In Another Birth, Sara Madandar continues her exploration of identity through patterning, the aesthetics of deconstruction and the grid. A native of Iran, Madandar has more impetus than most to consider textile a fertile ground. She explores the arbitrary conventions of covering the body with fabric, painting women in various states of dress. Through formal ruminations on the physical qualities of fabric, she found the inherent grid of the woof and warp.
Much of Madandar’s work supplements the vertical and horizontal structure of the canvas with an applied pattern, both echoing and subverting the grid. Her pattern is organic, deconstructed, rough and textured. Often using thread or human hair sewed into the canvas itself or alternatively painting with a loose watercolor, she transforms her otherwise traditionally figurative paintings from slick realism to poetry. In one portrait, she makes that poetry literal, building the grid with a transcribed poem, both obscuring the portrait and echoing the plaid of the sitter’s shirt as it conforms to the curve of the body rather than the arbitrary geometry of the pattern.

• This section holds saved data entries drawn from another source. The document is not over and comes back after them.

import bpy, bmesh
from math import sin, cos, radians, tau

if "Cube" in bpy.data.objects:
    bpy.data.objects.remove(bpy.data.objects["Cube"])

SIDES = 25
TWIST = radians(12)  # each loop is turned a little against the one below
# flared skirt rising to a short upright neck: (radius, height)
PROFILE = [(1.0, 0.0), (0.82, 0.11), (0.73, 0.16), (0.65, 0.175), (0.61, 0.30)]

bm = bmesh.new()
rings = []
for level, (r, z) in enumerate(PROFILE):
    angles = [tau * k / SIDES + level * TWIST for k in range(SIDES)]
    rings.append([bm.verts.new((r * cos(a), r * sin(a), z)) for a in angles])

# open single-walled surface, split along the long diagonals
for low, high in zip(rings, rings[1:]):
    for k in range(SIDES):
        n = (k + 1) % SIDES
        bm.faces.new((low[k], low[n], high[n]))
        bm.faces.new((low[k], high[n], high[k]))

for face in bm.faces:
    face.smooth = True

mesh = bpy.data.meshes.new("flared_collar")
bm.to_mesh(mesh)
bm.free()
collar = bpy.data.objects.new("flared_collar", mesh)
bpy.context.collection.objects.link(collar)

Madandar implies in her two-dimensional work what she makes more explicit in her performances: societal conventions control and cover identity. She describes how her treatment of the canvas relates thematically to her performance, “It has [a] kind of violence or tension because it’s hard to paint the canvas and then unravel it.” (1) She embeds her work with the grid even as she renders it moot with curves, pointing to the falseness of conventions in art as much as in gendered society. Sometimes her grid turns into intricate embroidery, echoing the borders of Persian rugs and ceramics. Despite the delicacy of her two-dimensional work, it remains confrontational. Madandar’s painting is, above all, a beautiful exploration of her own identity as an Iranian woman away from home. She is free of the hijab, even if her paintings are not, but masked with a new sort of artificial persona as a newcomer in a profoundly image-conscious place.
(1) Artist interview with Elizabeth McLellan
Essay by Elizabeth Welch, a Ph.D. candidate in Art History, whose research focuses on 20th century American art and visual cultures of performing arts. She served as the 2014–2015 Curatorial Fellow at the Department of Art and Art History’s Visual Arts Center.